Gradually, Venom reveals some of its own character, too—how it’s considered a loser on its home planet, how it feels a connection with Eddie, how it wants to keep living on Earth (even though another parasite, Riot, wants to destroy the planet). These moments are the movie’s high points, cutting through the din of broken glass and Wilhelm screams to give us something more to latch onto. At its core, “Venom” is a buddy movie about two losers helping each other to navigate through a world that has cast them aside.
Of course, in most buddy movies, the buddies have redeeming qualities. Not so here: Venom is literally a sociopathic alien hell-bent on eating humans, and Eddie might even be worse: a thoughtless narcissist convinced of his own intellect and impulsive to a fault. Eddie regularly makes a fool not only of himself, but also of those around him, especially Anne. Making matters worse, Hardy’s performance is uncomfortably jittery, executed well but distracting and unlikable, like being around someone who’s had too much coffee and can’t stop showing you how much his hands are shaking.

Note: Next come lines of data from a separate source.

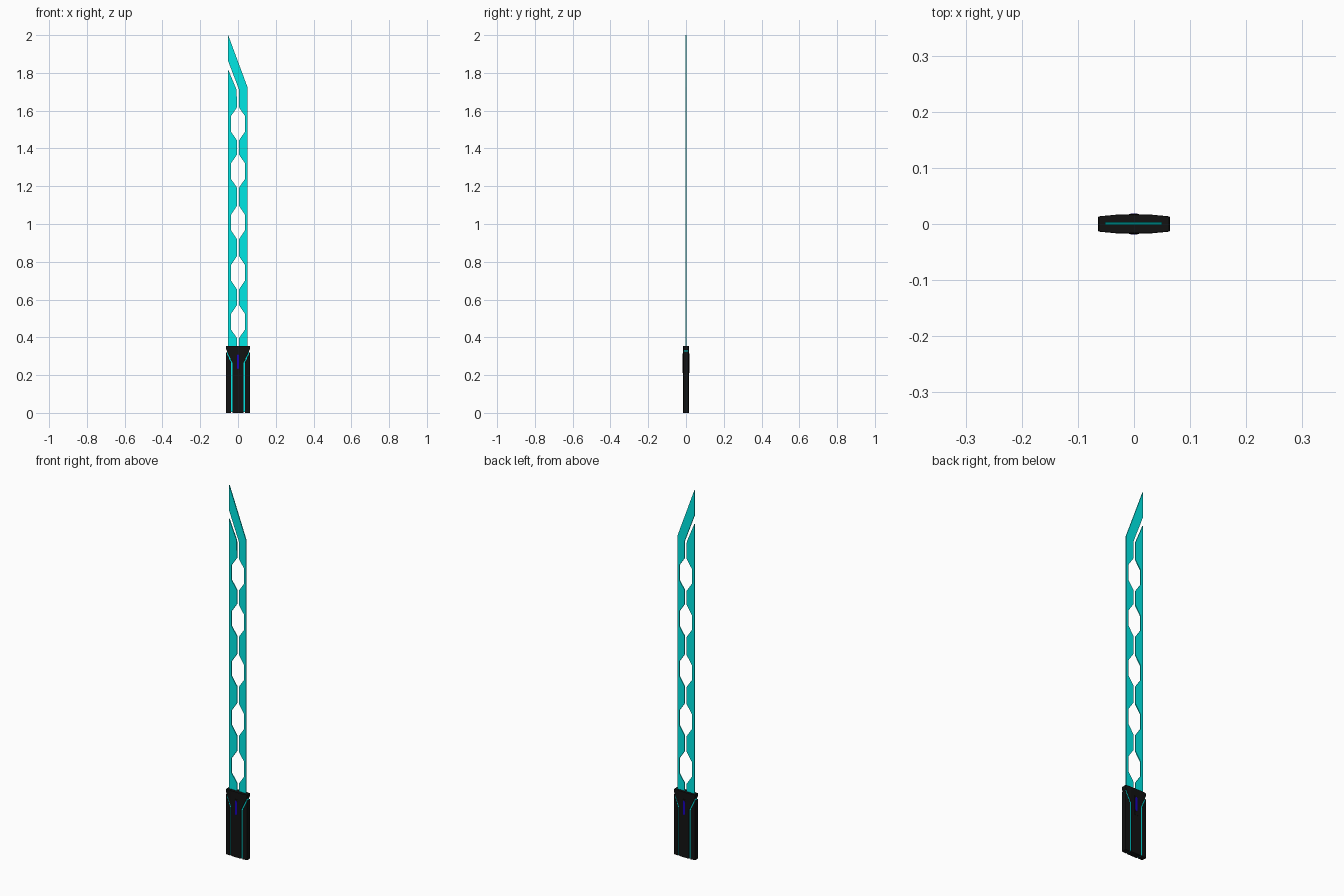
import bpy, bmesh

if "Cube" in bpy.data.objects:
    bpy.data.objects.remove(bpy.data.objects["Cube"])


def material(name, color):
    m = bpy.data.materials.new(name)
    m.diffuse_color = color
    m.use_nodes = True
    m.node_tree.nodes["Principled BSDF"].inputs["Base Color"].default_value = m.diffuse_color
    return m


CYAN = material("cyan_glow", (0.0, 0.8, 0.78, 1))
BLACK = material("black_grip", (0.006, 0.006, 0.006, 1))
BLUE = material("blue_light", (0.01, 0.0, 0.5, 1))


def depth(x):
    """Half thickness of the grip: flat middle, tapering to the edges."""
    t = min(max((abs(x) - 0.033) / 0.03, 0), 1)
    return 0.0165 - 0.003 * t


def plate(name, outline, mat, half, bevel=0, y0=0):
    """Extrude an (x, z) outline through y; half is a number or function of x."""
    bm = bmesh.new()
    thick = half if callable(half) else (lambda x: half)
    face = bm.faces.new([bm.verts.new((x, -1, z)) for x, z in outline])
    ext = bmesh.ops.extrude_face_region(bm, geom=[face])
    for v in ext["geom"]:
        if isinstance(v, bmesh.types.BMVert):
            v.co.y = 1
    if callable(half):
        for cx in (-0.033, 0.033):
            bmesh.ops.bisect_plane(bm, geom=bm.verts[:] + bm.edges[:] + bm.faces[:],
                                   plane_co=(cx, 0, 0), plane_no=(1, 0, 0))
    for v in bm.verts:
        v.co.y = y0 + v.co.y * thick(v.co.x)
    bmesh.ops.recalc_face_normals(bm, faces=bm.faces[:])
    mesh = bpy.data.meshes.new(name)
    bm.to_mesh(mesh)
    bm.free()
    mesh.materials.append(mat)
    obj = bpy.data.objects.new(name, mesh)
    bpy.context.collection.objects.link(obj)
    if bevel:
        mod = obj.modifiers.new("edge_bevel", 'BEVEL')
        mod.width = bevel
        mod.segments = 2
        mod.limit_method = 'ANGLE'
    return obj


# Inner edge of a blade half, with the hexagonal notches
def inner_edge(side):
    pts = [(side * 0.006, 0.30)]
    for c in (0.483, 0.742, 1.008, 1.28, 1.53):
        for dz, x in ((-0.087, 0.006), (-0.04, 0.038), (0.04, 0.038), (0.087, 0.006)):
            pts.append((side * x, c + dz))
    return pts


# Two blade halves
plate("blade_left", [(-0.052, 0.30)] + inner_edge(-1) + [(-0.007, 1.71), (-0.052, 1.817)],
      CYAN, 0.0025, y0=0.001)
plate("blade_right", [(0.05, 0.30)] + inner_edge(1)
      + [(0.006, 1.71), (-0.052, 1.862), (-0.052, 2.0), (0.05, 1.725)],
      CYAN, 0.0025, y0=0.001)

# Glowing core seen through the grip seams
plate("grip_core", [(-0.059, 0.004), (0.059, 0.004), (0.059, 0.345), (-0.059, 0.345)],
      CYAN, lambda x: depth(x) - 0.002)

# Flared centre panel and the two side panels
plate("grip_centre", [(-0.030, 0), (0.030, 0), (0.030, 0.265), (0.063, 0.338), (0.063, 0.355),
                      (-0.063, 0.355), (-0.063, 0.338), (-0.030, 0.265)],
      BLACK, depth, 0.002)
for name, s in (("grip_side_left", -1), ("grip_side_right", 1)):
    plate(name, [(s * 0.064, 0), (s * 0.036, 0), (s * 0.036, 0.263), (s * 0.064, 0.326)],
          BLACK, depth, 0.002)

# Raised frame with a blue light on both faces
plate("light_frame", [(-0.010, 0.21), (0.010, 0.21), (0.010, 0.315), (-0.010, 0.315)],
      BLACK, 0.0175, 0.001)
plate("blue_light", [(-0.006, 0.236), (0, 0.23), (0.006, 0.236),
                     (0.006, 0.304), (0, 0.31), (-0.006, 0.304)], BLUE, 0.019, 0.001)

Despite this, we’re given to believe that Eddie is actually a gentleman. Anne remains loyal to him, maybe even attracted to him, although more than once he ruins her day—he gets her fired from her job, he crashes her lunch date by jumping into the restaurant’s lobster tank, he gets her dragged into a forest at night and then leaves her there. He is, by all accounts, a terrible person, a reprobate who doesn’t deserve our respect, much less our admiration.
While most of the movie—all the dime-a-dozen plot points, all the associated clichés and plot holes, all the fight scenes shot poorly and edited worse—settles quickly into a murky half-memory, the thing that does float back up to the top is this sense of arrogance and entitlement. Consider the song over the end credits, an original Eminem rap that begins with the lines “When the world gives you a raw deal/Sets you off ’til you scream, “Piss off! Screw you!”/When it talks to you like you don’t belong.” Eddie is already a bad person, but his worst trait is that he believes he’s the victim of a cruel, unforgiving world. The movie actually forgives him over and over, and often at the expense of people who deserved better. It wastes our time trying to get us to do the same.

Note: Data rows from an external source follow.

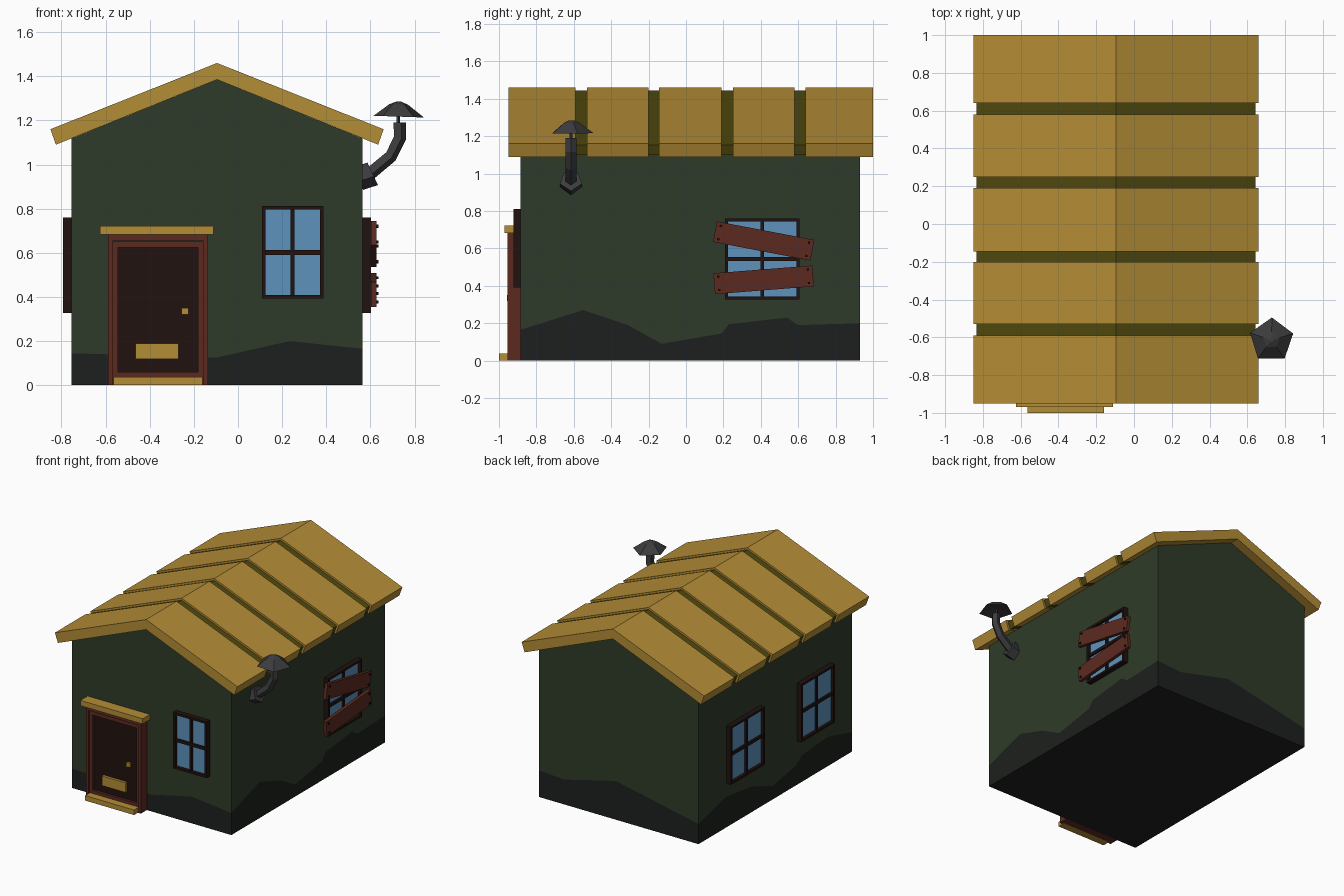
import bpy, bmesh, math
from mathutils import Matrix, Vector

if "Cube" in bpy.data.objects:
    bpy.data.objects.remove(bpy.data.objects["Cube"])


def mat(name, hexcol):
    def lin(c):
        return c / 12.92 if c <= 0.04045 else ((c + 0.055) / 1.055) ** 2.4
    m = bpy.data.materials.new(name)
    m.diffuse_color = [lin(int(hexcol[i:i + 2], 16) / 255) for i in (0, 2, 4)] + [1]
    m.use_nodes = True
    m.node_tree.nodes["Principled BSDF"].inputs["Base Color"].default_value = m.diffuse_color
    return m


GOLD, OLIVE = mat("gold", "B48D36"), mat("olive", "50480F")
GREEN, GRIME = mat("green", "2F3B29"), mat("grime", "1C201D")
DARK, BROWN = mat("dark_wood", "20120F"), mat("red_wood", "5C2A20")
GLASS, IRON = mat("glass", "5F92BC"), mat("iron", "3C3C3E")


def finish(name, bm, *mats):
    bmesh.ops.remove_doubles(bm, verts=bm.verts, dist=1e-5)
    bmesh.ops.recalc_face_normals(bm, faces=bm.faces)
    me = bpy.data.meshes.new(name)
    bm.to_mesh(me)
    bm.free()
    for m in mats:
        me.materials.append(m)
    ob = bpy.data.objects.new(name, me)
    bpy.context.collection.objects.link(ob)
    return ob


def boxes(name, spans, material, M=Matrix()):
    """Each span is x0, x1, y0, y1, z0, z1."""
    bm = bmesh.new()
    for x0, x1, y0, y1, z0, z1 in spans:
        T = Matrix.Translation(((x0 + x1) / 2, (y0 + y1) / 2, (z0 + z1) / 2))
        S = Matrix.Diagonal((x1 - x0, y1 - y0, z1 - z0, 1))
        bmesh.ops.create_cube(bm, size=1, matrix=M @ T @ S)
    ob = finish(name, bm, material)
    return ob


def extrude_y(name, profile, y0, y1, material):
    bm = bmesh.new()
    f = bm.faces.new([bm.verts.new((x, y0, z)) for x, z in profile])
    r = bmesh.ops.extrude_face_region(bm, geom=[f])
    bmesh.ops.translate(bm, vec=(0, y1 - y0, 0),
                        verts=[v for v in r["geom"] if isinstance(v, bmesh.types.BMVert)])
    return finish(name, bm, material)


def tube(name, rings, material, y, sides=5, spin=0.0):
    """Rings are x, z, radius, tilt of the axis from vertical towards +x."""
    bm = bmesh.new()
    loops = []
    for x, z, r, tilt in rings:
        M = Matrix.Translation((x, y, z)) @ Matrix.Rotation(math.radians(tilt), 4, 'Y')
        loops.append([bm.verts.new(M @ Vector((r * math.cos(a), r * math.sin(a), 0)))
                      for a in (spin + math.tau * i / sides for i in range(sides))])
    for a, b in zip(loops, loops[1:]):
        for i in range(sides):
            j = (i + 1) % sides
            bm.faces.new((a[i], a[j], b[j], b[i]))
    bm.faces.new(loops[0][::-1])
    bm.faces.new(loops[-1])
    return finish(name, bm, material)


# House walls, each split into painted wall and a jagged grime band
X0, X1, Y0, Y1, RX, EAVE, RIDGE = -0.755, 0.565, -0.885, 0.93, -0.095, 1.118, 1.385
front = [(X0, .145), (-.1, .125), (.235, .2), (X1, .165)]
right = [(Y0, .165), (-.55, .27), (-.31, .19), (-.13, .09), (.19, .145),
         (.23, .195), (.54, .23), (.6, .19), (Y1, .2)]
back = [(X1, .2), (.36, .185), (-.07, .29), (X0, .15)]
left = [(Y1, .15), (.6, .23), (.3, .19), (.05, .1), (-.22, .15), (-.3, .2), (-.6, .22), (Y0, .145)]
bm = bmesh.new()
for line, fixed, along_x in ((front, Y0, 1), (right, X1, 0), (back, Y1, 1), (left, X0, 0)):
    a, b = line[0][0], line[-1][0]
    top = [(b, EAVE)] + ([(RX, RIDGE)] if along_x else []) + [(a, EAVE)]
    for idx, outline in ((0, line + top), (1, [(a, 0), (b, 0)] + line[::-1])):
        f = bm.faces.new([bm.verts.new((u, fixed, z) if along_x else (fixed, u, z))
                          for u, z in outline])
        f.material_index = idx
floor = bm.faces.new([bm.verts.new(p) for p in ((X0, Y0, 0), (X0, Y1, 0), (X1, Y1, 0), (X1, Y0, 0))])
floor.material_index = 1
for x in (X0, X1):
    bm.faces.new([bm.verts.new(p) for p in ((x, Y0, EAVE), (x, Y1, EAVE), (RX, Y1, RIDGE), (RX, Y0, RIDGE))])
finish("house_walls", bm, GREEN, GRIME)


# Roof: five broad panels with darker strips in the gaps
def chevron(half_top, z_top, ridge_top, half_low, z_low, ridge_low):
    return [(RX - half_top, z_top), (RX, ridge_top), (RX + half_top, z_top),
            (RX + half_low, z_low), (RX, ridge_low), (RX - half_low, z_low)]


panels = [(-.95, -.59), (-.53, -.2), (-.145, .19), (.25, .58), (.64, 1.0)]
for y0, y1 in panels:
    extrude_y("roof_panel", chevron(.755, 1.16, 1.46, .73, 1.09, 1.385), y0, y1, GOLD)
for (_, y0), (y1, _) in zip(panels, panels[1:]):
    extrude_y("roof_gap_strip", chevron(.738, 1.152, 1.445, .718, 1.1, 1.39), y0, y1, OLIVE)

# Door: stepped frame, panel, lintel, step, letter slot and knob
for name, x0, x1, z1, y in (("outer", -.59, -.135, .685, -.955), ("inner", -.567, -.158, .653, -.943)):
    w = .023
    boxes("door_frame_" + name, [(x0, x0 + w, y, Y0, 0, z1), (x1 - w, x1, y, Y0, 0, z1),
                                 (x0 + w, x1 - w, y, Y0, z1 - .03, z1)], BROWN)
boxes("door_sill", [(-.545, -.18, -.943, Y0, 0, .06)], BROWN)
boxes("door_panel", [(-.546, -.18, -.925, Y0, .055, .63)], DARK)
boxes("door_lintel", [(-.625, -.11, -.97, Y0, .682, .722)], GOLD)
boxes("door_step", [(-.565, -.16, -1.0, -.93, 0, .037)], GOLD)
boxes("letter_slot", [(-.465, -.27, -.945, -.92, .118, .19)], GOLD)
boxes("door_knob", [(-.248, -.232, -.94, -.92, .327, .343), (-.256, -.225, -.957, -.937, .32, .35)], GOLD)


# Windows, built facing -y at the origin then turned onto their wall
def wall_matrix(x, y, z, turn):
    return Matrix.Translation((x, y, z)) @ Matrix.Rotation(math.radians(turn), 4, 'Z')


def window(name, w, h, M):
    a, b, t, d = w / 2, h / 2, .016, -.038
    boxes(name + "_frame", [(-a, -a + t, d, 0, -b, b), (a - t, a, d, 0, -b, b),
                            (-a + t, a - t, d, 0, b - t, b), (-a + t, a - t, d, 0, -b, -b + t),
                            (-.009, .009, d + .008, 0, -b + t, b - t),
                            (-a + t, a - t, d + .008, 0, -.011, .011)], DARK, M)
    boxes(name + "_glass", [(-a + t, a - t, -.016, 0, -b + t, b - t)], GLASS, M)


window("front_window", .278, .42, wall_matrix(.248, Y0, .602, 0))
window("right_window", .397, .434, wall_matrix(X1, .408, .544, 90))
for y in (.4, -.43):
    window("left_window", .397, .434, wall_matrix(X0, y, .544, -90))

# Crooked boards nailed over the right window
for z, tilt in ((.64, 10.8), (.432, -4.5)):
    M = wall_matrix(X1 + .038, .415, z, 90) @ Matrix.Rotation(math.radians(tilt), 4, 'Y')
    boxes("window_board", [(-.265, .265, -.024, 0, -.056, .056)], BROWN, M)
    boxes("board_nails", [(u - .006, u + .006, -.033, -.02, v - .006, v + .006)
                          for u in (-.24, .24) for v in (-.036, .036)], DARK, M)

# Stove pipe: wall collar, bent pipe, stem and pentagonal cap
PY = -.615
tube("pipe_collar", [(.55, .945, .062, 75), (.608, .963, .062, 65)], IRON, PY)
tube("stove_pipe", [(.59, .955, .032, 60), (.69, 1.038, .031, 43), (.731, 1.12, .031, 14),
                    (.73, 1.19, .031, 0)], IRON, PY)
tube("cap_stem", [(.725, 1.18, .008, 0), (.725, 1.235, .008, 0)], IRON, PY)
tube("pipe_cap", [(.728, 1.232, .02, 0), (.728, 1.217, .12, 2), (.728, 1.272, .045, 2),
                  (.728, 1.285, .012, 0)], IRON, PY, spin=math.radians(89))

Danny Eisenberg, a Bromfield graduate,
lives and works in Denver, Colorado.